7 of 10 people found the following review helpful
Margot and her restless, uncertain heart,
This review is from: Take This Waltz [DVD] (DVD)
*** Spoilers ahead ***
Directed by Sarah Polley who appeared in My Life Without Me and previously directed Away From Her, and starring Michelle Williams who can embody vulnerability and insecurity so naturalistically, this movie promised a lot. I wanted it to work better than it did and I wanted to fall more completely into its dream world than its uneven screenplay permitted. It suffers from an excess of lush visuals (which do not alter, rendering Margot's change of heart oddly flat), inconsistent characterisation, and the problem that Williams seems to have had more immediate chemistry with her on-screen husband (Seth Rogen) than her rickshaw-wielding love interest (Luke Kirby). Yet the things that are good about "Take This Waltz" are very good.

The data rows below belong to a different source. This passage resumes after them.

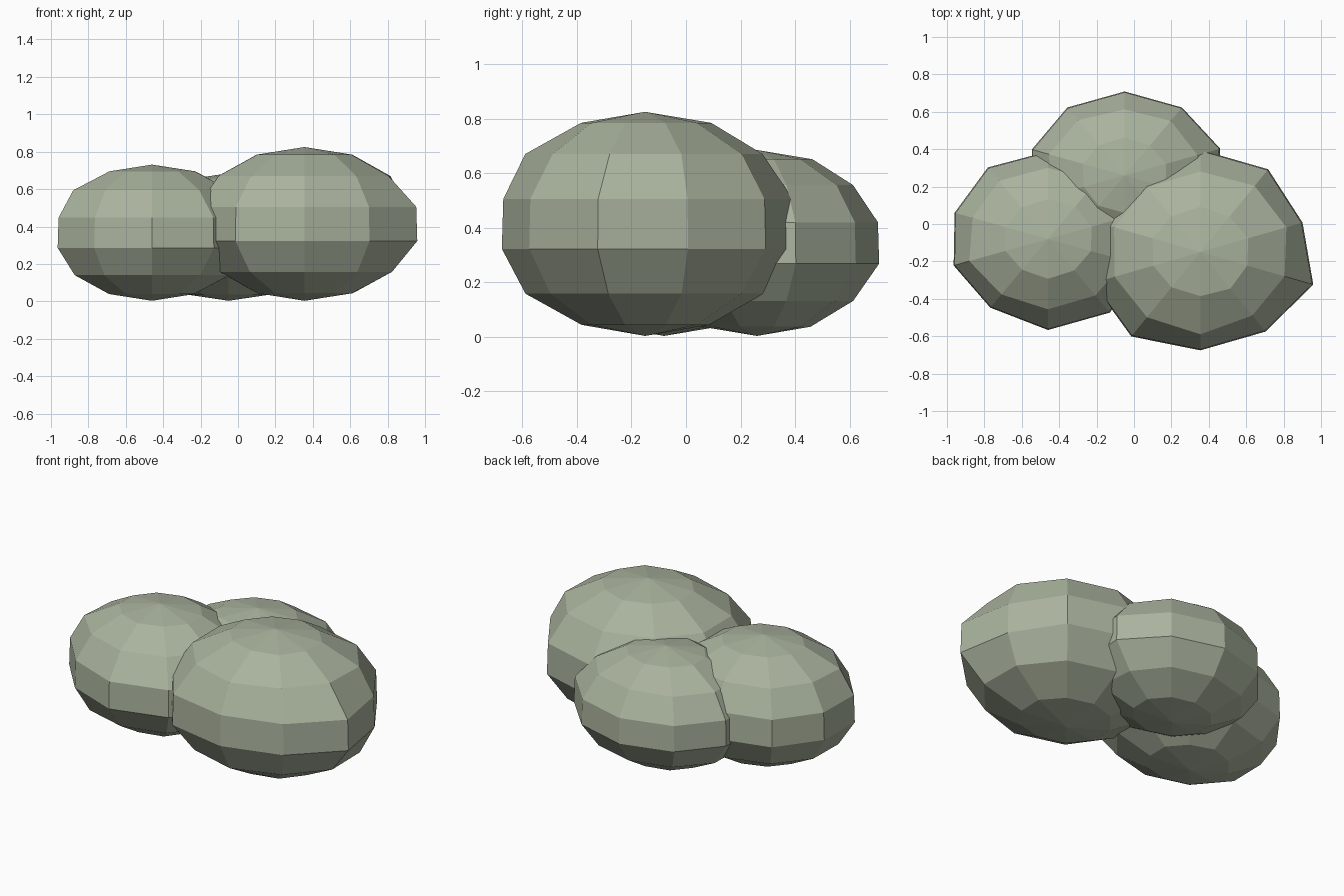
import bpy
import bmesh
import math
import random

cube = bpy.data.objects.get("Cube")
if cube:
    bpy.data.objects.remove(cube)

SIDES, RINGS = 10, 7
BASE = 0.003

# Foliage colour
leaf = bpy.data.materials.new("sage_green")
leaf.use_nodes = True
colour = (0.40, 0.45, 0.34, 1)
leaf.diffuse_color = colour
bsdf = leaf.node_tree.nodes["Principled BSDF"]
bsdf.inputs["Base Color"].default_value = colour
bsdf.inputs["Roughness"].default_value = 0.9


def lobe(name, centre, radii, belt, seed):
    """Flat-shaded ellipsoid, its columns pushed in or out by the belt factors."""
    rng = random.Random(seed)
    rx, ry, rz = radii
    bm = bmesh.new()
    bmesh.ops.create_uvsphere(bm, u_segments=SIDES, v_segments=RINGS, radius=1)
    for v in bm.verts:
        x, y, z = v.co
        push = 1.0
        if math.hypot(x, y) > 0.01:
            column = round(math.atan2(y, x) / math.tau * SIDES) % SIDES
            if abs(z) < 0.3:
                push = belt[column]
                if z > 0:
                    push -= 0.01
            else:
                push = 1 + rng.uniform(-0.025, 0.025)
        v.co = (x * rx * push, y * ry * push, z * rz)
    mesh = bpy.data.meshes.new(name)
    bm.to_mesh(mesh)
    bm.free()
    mesh.materials.append(leaf)
    ob = bpy.data.objects.new(name, mesh)
    ob.location = (centre[0], centre[1], BASE + rz)
    bpy.context.collection.objects.link(ob)
    return ob


# Three overlapping clumps of the bush
lobe("large_left_clump", (0.355, -0.15), (0.62, 0.55, 0.411),
     [1.05, 0.95, 1.02, 1, 1, 1, 1, 1.04, 0.98, 1.05], 1)
lobe("right_clump", (-0.46, -0.08), (0.555, 0.48, 0.364),
     [1, 1, 1, 1.01, 0.97, 1, 0.98, 0.97, 1.04, 1], 2)
lobe("back_clump", (-0.05, 0.26), (0.535, 0.46, 0.341),
     [1, 1.03, 1, 1, 1, 1, 1, 1, 1, 1], 3)
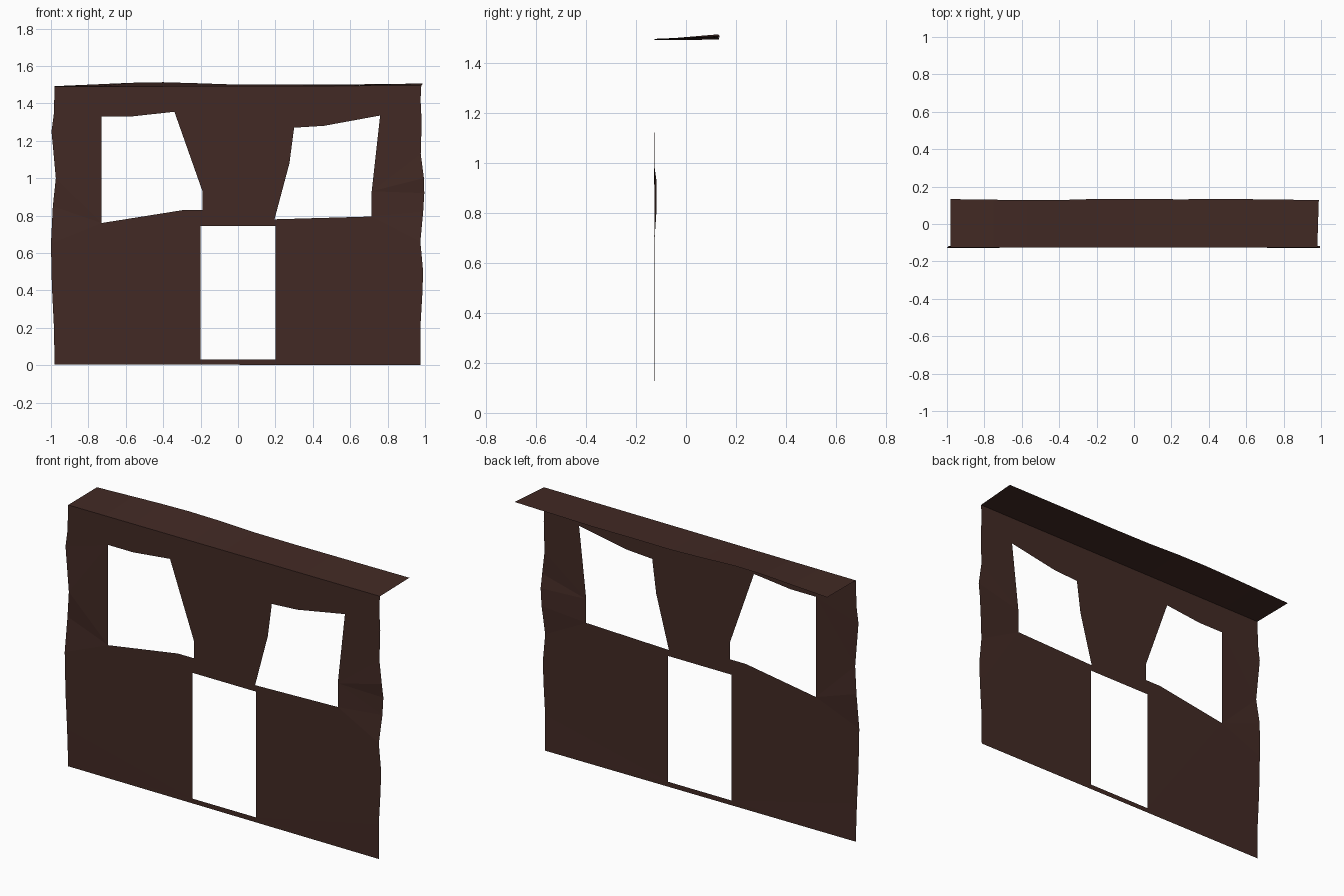
import bpy, bmesh

brown = bpy.data.materials.new("dark_brown")
brown.diffuse_color = (0.055, 0.023, 0.018, 1)
WALL_Y = -0.125


def finish(bm, name):
    mesh = bpy.data.meshes.new(name)
    bm.to_mesh(mesh)
    bm.free()
    mesh.materials.append(brown)
    obj = bpy.data.objects.new(name, mesh)
    bpy.context.collection.objects.link(obj)
    return obj


def add_loop(bm, points):
    verts = [bm.verts.new((x, WALL_Y, z)) for x, z in points]
    return [bm.edges.new((a, b)) for a, b in zip(verts, verts[1:] + verts[:1])]


# Uneven weathered side edges (bottom to top)
left_edge = [(-0.98, 0.005), (-0.985, 0.22), (-0.995, 0.42), (-1.0, 0.65), (-0.99, 0.85),
             (-0.974, 1.0), (-0.997, 1.25), (-0.985, 1.34), (-0.98, 1.49)]
right_edge = [(0.975, 0), (0.975, 0.2), (0.985, 0.37), (0.99, 0.5), (0.975, 0.66),
              (0.99, 0.82), (0.996, 0.92), (0.994, 1.0), (0.977, 1.13),
              (0.982, 1.3), (0.976, 1.42), (0.98, 1.495)]

# Crooked windows and the doorway
left_window = [(-0.73, 0.76), (-0.73, 1.33), (-0.57, 1.33), (-0.34, 1.355),
               (-0.19, 0.93), (-0.19, 0.83), (-0.29, 0.83)]
right_window = [(0.195, 0.78), (0.275, 1.08), (0.30, 1.27), (0.46, 1.28),
                (0.76, 1.335), (0.715, 0.93), (0.715, 0.795)]
doorway = [(-0.2, 0.03), (-0.2, 0.745), (0.2, 0.745), (0.2, 0.03)]

# Front wall: a single sheet with three openings
bm = bmesh.new()
edges = []
for loop in (right_edge + left_edge[::-1], left_window, right_window, doorway):
    edges += add_loop(bm, loop)
bmesh.ops.triangle_fill(bm, edges=edges, use_beauty=True, normal=(0, -1, 0))
# Slight warp of the side edges
for v in bm.verts:
    if abs(v.co.x) > 0.9 and 0.1 < v.co.z < 1.1:
        v.co.y += 0.008 if 0.75 < v.co.z < 0.95 else -0.003
finish(bm, "front_wall")

# Top ledge: strip running back from the wall's top edge
back_edge = [(-0.98, 0.133, 1.492), (-0.75, 0.13, 1.502), (-0.57, 0.127, 1.51),
             (-0.4, 0.128, 1.513), (-0.2, 0.134, 1.507), (0, 0.134, 1.5),
             (0.25, 0.132, 1.5), (0.5, 0.134, 1.5), (0.988, 0.128, 1.506)]
bm = bmesh.new()
rows = []
for x, y, z in back_edge:
    front_z = 1.49 + 0.005 * (x + 0.98) / 1.96
    rows.append((bm.verts.new((min(x, 0.98), WALL_Y, front_z)), bm.verts.new((x, y, z))))
for (a, b), (c, d) in zip(rows, rows[1:]):
    bm.faces.new((a, c, d, b))
finish(bm, "top_ledge")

Many reviewers have criticised the female protagonist for a lack of loyalty, a lack of fidelity. But Margot - a vision of blue toenails, vintage sundresses and with a heart-shaped birth mark on her shoulder - is crazily faithful; it's just that her fidelity is to her emotions rather than to her dependable, chicken-loving husband, with whom she feels trapped in a sagging marriage. Self-absorbed and invariably skittish, she hides her real self behind regressive baby talk and yearns to feel sexually alive, with her senses tingling with electricity. The 'Freeloader' T-shirt she wears on the plane and her owl bag neatly suggest two key aspects of her character from the start: her rather solipsistic relationship to marital commitment and a sense of mystery, of impenetrability, and of the night-time activity to come. There is also an interesting parallel between the film Lou and Margot go to see on their anniversary (Mon Oncle Antoine) and the Miners T-Shirt which Daniel later wears to the house party.
Lou's transparency is contrasted with Daniel's opacity and it's clearly the latter that the oddly inscrutable Margot finds the more erotic. Daniel and Margot spar verbally; he provokes and challenges her, which seems to promise sexual and emotional adventurousness in her feverish imagination. His intuitive understanding of and caring curiosity about her inner life provides relief and excitement after the bland comforts of home life with Lou: she is clearly a woman excited (sexually excited even) by the prospect of being seen and understood as she truly is. With Daniel she might finally be able to jump out of her skin. But his character - embodying many a bookish girl's fantasy of natural althleticisim (the rickshaw), creative sensitivity (he paints and reads Brick magazine) and emotional maturity - is insufficiently fleshed out and it is interesting to read in a previous version (2009) of the screenplay that it was intended for Daniel's parents to have died in a car accident when he was twenty, which would have explained his trust-funded apartment in Little Portugal, Toronto, and perhaps the loner air, too.
The ending is ambiguous, which has frustrated many. Polley seems to suggest that it is only a matter of time before Margot's new relationship will grow stale and the quotidian emptiness will resurface. Their bed is pushed away from the centre of their sunlit loft apartment (and implicitly their lives) and Margot is shown reverting back to baby talk and watching television with her arms tellingly crossed. Polley seems to suggest that Margot's love objects are to a certain extent interchangeable; nothing will fill that 'gap in life', not even the living embodiment of your sexual fantasies. But at least Margot has edged towards closer contact with her feelings and instincts which (moral considerations aside) is surely an improvement on the confining and childlike life she led before. She pays a high price for this, however, as she recognises, gazing up at the vibrantly painted house with Lou sitting on the sun-dappled stoop. In the final scene on the Scrambler on Centre Island, under the bright neon lights and the overwhelming music and with the feeling of flying through the air with her problems thrown to the wind, her senses are electrified again and she is undeniably and finally alive. Yet we know from an earlier scene that this feeling will be temporary, relief is always ephemeral: the harsh, naked lights will be switched back on and her feet will touch the bare concrete again.
"Take This Waltz" has polarised viewers and Polley has explained the mixed reviews as a culture unprepared for female sexual restlessness. That may be partly true (though Sex and the City has surely helped representations in this respect). But the overt symbolism (e.g. the bland chicken), some contrived dialogue (including an excruciatingly scripted scene when Margot sits in Daniel's bed) and coincidence-heavy screenplay with its flimsy endings also seem to be clear flaws. Perhaps what we ultimately experience with this film is what Margot has been experiencing all along - an undefinable restlessness and the frustration that things don't get better. (3.5 - 4 stars)